- _Information given_
● ● ●

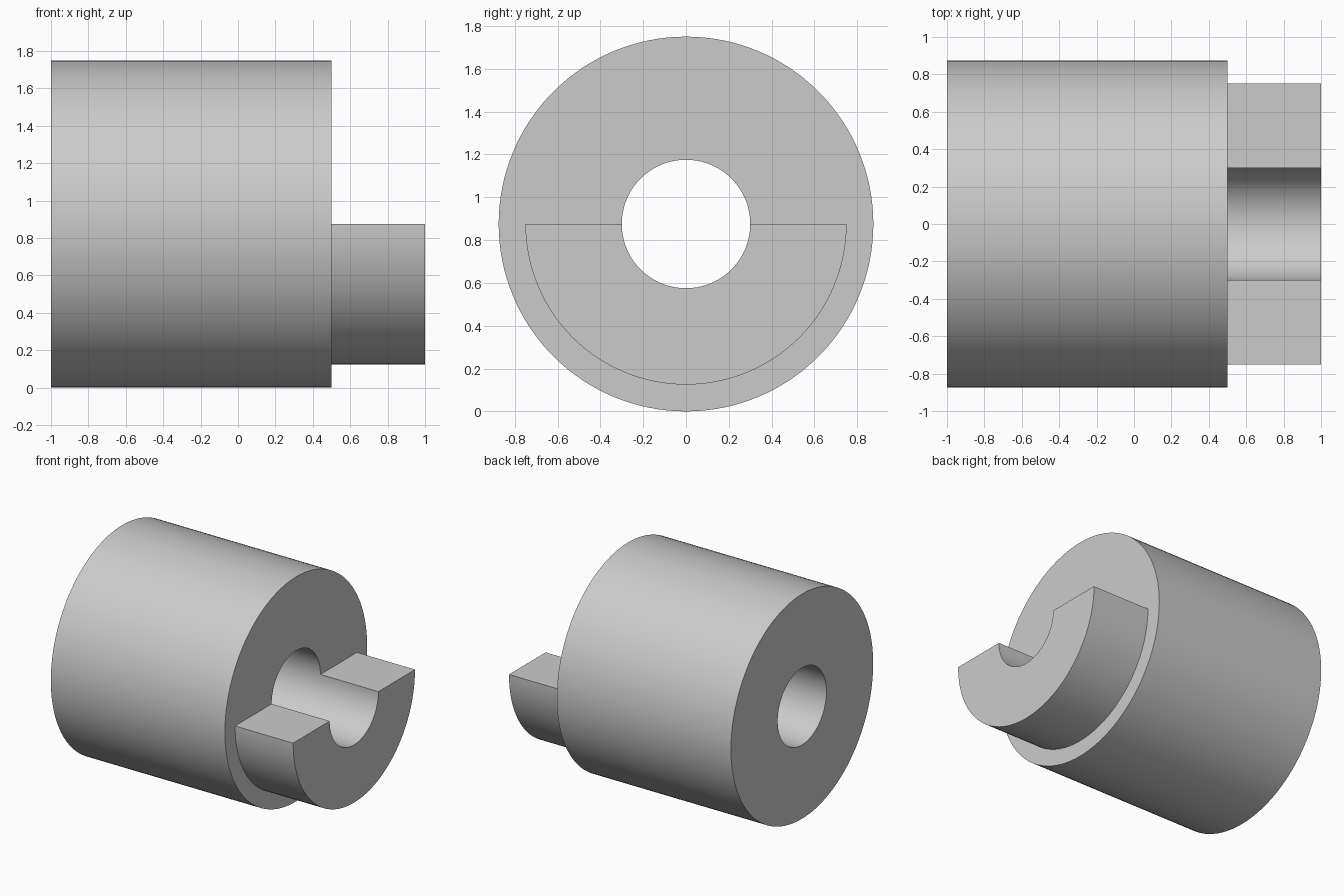
import bpy, bmesh
from math import pi, cos, sin, radians

if "Cube" in bpy.data.objects:
    bpy.data.objects.remove(bpy.data.objects["Cube"], do_unlink=True)

R_BODY, R_JAW, R_BORE = 0.875, 0.75, 0.30
X_BACK, X_STEP, X_TIP = -1.0, 0.5, 1.0
STEPS = 64  # segments per half turn

steel = bpy.data.materials.new("grey_steel")
steel.use_nodes = True
grey = (0.6, 0.6, 0.6, 1)
steel.diffuse_color = grey
steel.node_tree.nodes["Principled BSDF"].inputs["Base Color"].default_value = grey


def half_turn(bm, profile, start):
    """Sweep a closed (x, radius) profile half a turn about the bore axis."""
    rings = []
    for i in range(STEPS + 1):
        a = start + pi * i / STEPS
        rings.append([bm.verts.new((x, r * cos(a), R_BODY + r * sin(a)))
                      for x, r in profile])
    n = len(profile)
    for p, q in zip(rings, rings[1:]):
        for j in range(n):
            k = (j + 1) % n
            bm.faces.new((p[j], p[k], q[k], q[j]))
    return rings


bm = bmesh.new()
body = [(X_BACK, R_BORE), (X_BACK, R_BODY), (X_STEP, R_BODY), (X_STEP, R_JAW)]
# Plain upper half
half_turn(bm, body + [(X_STEP, R_BORE)], 0)
# Lower half with the projecting jaw
lower = half_turn(bm, body + [(X_TIP, R_JAW), (X_TIP, R_BORE), (X_STEP, R_BORE)], pi)
# Flat driving faces of the jaw
for ring in (lower[0], lower[-1]):
    bm.faces.new(ring[3:])
bmesh.ops.remove_doubles(bm, verts=bm.verts[:], dist=0.0001)
bmesh.ops.recalc_face_normals(bm, faces=bm.faces[:])

mesh = bpy.data.meshes.new("jaw_coupling")
bm.to_mesh(mesh)
bm.free()
mesh.materials.append(steel)
coupling = bpy.data.objects.new("jaw_coupling", mesh)
bpy.context.collection.objects.link(coupling)

bpy.ops.object.select_all(action="DESELECT")
coupling.select_set(True)
bpy.context.view_layer.objects.active = coupling
bpy.ops.object.shade_smooth_by_angle(angle=radians(30))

● ● ●

- _Exercise details_
Return every line of the preceding records in which the word "True" appears.

- _Written answer_
    bpy.data.objects.remove(bpy.data.objects["Cube"], do_unlink=True)
steel.use_nodes = True
coupling.select_set(True)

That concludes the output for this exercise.